Advertisement
World & Nation

Britain says it would help release Iran oil tanker if fuel is not shipped to Syria

FILES-SPAIN-BRITAIN-SYRIA-IRAN-DIPLOMACY-CONFLICT
Crew members walk down a ladder on board the supertanker Grace 1 off the coast of Gibraltar on July 6, 2019.
(Jorge Guerrero / AFP/Getty Images)

Britain will facilitate the release of a seized tanker if Iran can provide guarantees the vessel would not breach European sanctions on oil shipments to Syria, Britain’s top diplomat said, as European nations called for new talks to ease tensions in the Persian Gulf.

The comments by Foreign Secretary Jeremy Hunt could help de-escalate tensions that have spiked in recent days. In apparent retaliation for the seized tanker, Iranian paramilitary vessels tried to impede the passage of a British oil tanker through the Strait of Hormuz, turning away only after receiving “verbal warnings” from a British navy vessel accompanying the ship, the British government said.

Hunt said late Saturday that he held a “constructive call” with Iranian Foreign Minister Mohammad Javad Zarif and reassured him that “our concern was the destination, not the origin, of the oil.” Zarif told him Iran is not seeking to escalate, Hunt said.

The Foreign Office elaborated in a statement, saying: “This was about the enforcement of EU Syria sanctions: Action was taken because of where the oil was going — a sanctioned Syrian entity — not because it was from Iran.”

Advertisement

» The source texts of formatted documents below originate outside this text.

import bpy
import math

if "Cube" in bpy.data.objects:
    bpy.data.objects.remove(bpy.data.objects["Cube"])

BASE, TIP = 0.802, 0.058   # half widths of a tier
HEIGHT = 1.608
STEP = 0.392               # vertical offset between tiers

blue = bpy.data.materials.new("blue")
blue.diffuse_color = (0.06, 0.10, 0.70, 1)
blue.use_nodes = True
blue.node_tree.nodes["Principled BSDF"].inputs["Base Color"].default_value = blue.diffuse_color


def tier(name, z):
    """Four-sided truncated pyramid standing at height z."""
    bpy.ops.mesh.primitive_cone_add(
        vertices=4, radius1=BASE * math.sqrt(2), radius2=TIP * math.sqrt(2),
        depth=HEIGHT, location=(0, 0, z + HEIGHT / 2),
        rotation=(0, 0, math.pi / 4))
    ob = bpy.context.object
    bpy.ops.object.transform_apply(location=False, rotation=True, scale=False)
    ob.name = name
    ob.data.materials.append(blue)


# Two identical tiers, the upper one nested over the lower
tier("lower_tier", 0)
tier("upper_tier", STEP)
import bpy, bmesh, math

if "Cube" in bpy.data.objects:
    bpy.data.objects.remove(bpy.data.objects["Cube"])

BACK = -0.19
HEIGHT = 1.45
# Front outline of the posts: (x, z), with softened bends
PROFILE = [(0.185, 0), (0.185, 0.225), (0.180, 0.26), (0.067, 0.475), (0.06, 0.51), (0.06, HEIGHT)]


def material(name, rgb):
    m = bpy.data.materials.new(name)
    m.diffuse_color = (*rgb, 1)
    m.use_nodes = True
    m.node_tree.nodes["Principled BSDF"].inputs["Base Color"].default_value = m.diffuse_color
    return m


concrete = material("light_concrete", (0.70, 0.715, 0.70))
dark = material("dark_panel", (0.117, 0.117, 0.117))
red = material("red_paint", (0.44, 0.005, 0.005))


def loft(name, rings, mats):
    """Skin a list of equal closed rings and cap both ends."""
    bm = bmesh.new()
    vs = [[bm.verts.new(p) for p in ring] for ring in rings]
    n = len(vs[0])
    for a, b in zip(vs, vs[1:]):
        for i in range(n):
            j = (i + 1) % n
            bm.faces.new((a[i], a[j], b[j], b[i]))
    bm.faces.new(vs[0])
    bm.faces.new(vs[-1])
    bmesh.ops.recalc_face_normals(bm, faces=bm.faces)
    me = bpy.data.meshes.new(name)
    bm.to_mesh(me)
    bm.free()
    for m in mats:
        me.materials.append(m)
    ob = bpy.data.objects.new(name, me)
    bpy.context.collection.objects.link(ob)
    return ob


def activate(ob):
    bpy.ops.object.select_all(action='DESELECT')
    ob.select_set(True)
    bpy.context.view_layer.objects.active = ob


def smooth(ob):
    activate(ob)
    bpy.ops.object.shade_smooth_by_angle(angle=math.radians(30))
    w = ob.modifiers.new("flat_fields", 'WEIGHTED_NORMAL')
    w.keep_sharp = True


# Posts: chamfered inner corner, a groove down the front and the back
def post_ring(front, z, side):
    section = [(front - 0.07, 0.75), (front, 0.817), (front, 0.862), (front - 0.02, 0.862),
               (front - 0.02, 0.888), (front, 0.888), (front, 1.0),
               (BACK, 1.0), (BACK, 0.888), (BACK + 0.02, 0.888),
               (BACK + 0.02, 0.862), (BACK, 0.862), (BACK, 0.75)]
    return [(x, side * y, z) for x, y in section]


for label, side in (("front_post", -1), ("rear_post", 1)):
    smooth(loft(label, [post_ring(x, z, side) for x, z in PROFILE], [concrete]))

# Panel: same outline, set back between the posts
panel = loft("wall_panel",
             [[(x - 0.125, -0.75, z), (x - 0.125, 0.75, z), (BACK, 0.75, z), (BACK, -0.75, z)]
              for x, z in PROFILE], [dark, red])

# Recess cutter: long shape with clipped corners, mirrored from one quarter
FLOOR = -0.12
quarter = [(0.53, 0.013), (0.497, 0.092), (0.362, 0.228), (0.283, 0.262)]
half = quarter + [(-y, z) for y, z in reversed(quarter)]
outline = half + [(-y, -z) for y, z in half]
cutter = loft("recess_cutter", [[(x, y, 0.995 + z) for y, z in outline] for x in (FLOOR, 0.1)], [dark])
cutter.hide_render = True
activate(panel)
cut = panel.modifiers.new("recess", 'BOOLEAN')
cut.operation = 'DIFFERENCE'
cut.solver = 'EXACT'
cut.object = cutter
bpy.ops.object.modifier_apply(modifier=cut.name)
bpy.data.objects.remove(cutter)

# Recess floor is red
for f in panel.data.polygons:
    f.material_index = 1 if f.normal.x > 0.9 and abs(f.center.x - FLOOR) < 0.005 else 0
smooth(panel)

On Sunday the leaders of Britain, France and Germany called for an end to “the escalation of tensions” in the region, which came a year after President Trump pulled the U.S. out of Iran’s nuclear deal with world powers. Prime Minister Theresa May, President Emmanuel Macron and Chancellor Angela Merkel, respectively, said they were “deeply troubled by the attacks we have witnessed in the Persian Gulf and beyond, and by the deterioration of the security in the region.”

They called for talks to end the standoff and “signs of goodwill” from all sides.

Ali Rabiei, an Iranian government spokesman, said British authorities would release the ship because “the tanker’s destination was not what the British announced,” according to state TV. Iranian officials had earlier denied the ship was bound for Syria.

A day earlier, Iran had reiterated its demands that the British navy release the tanker, accusing London of playing a “dangerous game” and threatening retribution.

Advertisement

The tanker’s interception came on the heels of already high tensions in the Persian Gulf as the Trump administration continues its campaign of maximum pressure on Iran.

Since pulling out of the nuclear deal, Trump has reimposed harsh sanctions on Tehran’s oil exports, exacerbating an economic crisis that has sent the Iranian currency plummeting.

The U.S. has also sent thousands of troops, an aircraft carrier, nuclear-capable B-52 bombers and advanced fighter jets to the Middle East in recent weeks.

Iran recently began exceeding uranium enrichment limits set in its 2015 nuclear deal, saying these moves can be reversed if the other parties to the agreement — Germany, France, Britain, China, Russia and the European Union — come up with enough economic incentives to in effect offset the U.S. sanctions.

The supertanker, carrying 2.1 million barrels of light crude oil, was seized with the help of British Royal Marines this month off Gibraltar, a British overseas territory at the southern tip of Spain.

Hunt told reporters Saturday that he told Zarif if the U.K. could receive sufficient guarantees that that tanker was not headed for Syria “then we would be able to resolve the situation following, of course, due process in the Gibraltar courts.”

In recent days, Hunt has called for “cool heads” to prevail to ensure there is no “unintended escalation.”

The U.K., meanwhile, is accelerating the dispatch of the destroyer Duncan to relieve the Montrose, the frigate operating in the Persian Gulf that warned away the Iranian vessels. The Duncan is larger than the Montrose.

Advertisement

Police in Gibraltar said Friday that they arrested four crewmen of the ship carrying Iranian oil, including its captain and chief officer. All are Indian nationals.

A senior Spanish official had said the interception was carried out at the request of the United States, but later Gibraltar’s chief minister, Fabian Picardo, told parliament that no other government had asked the territory to act.


Newsletter
Get our Today's Headlines newsletter
Advertisement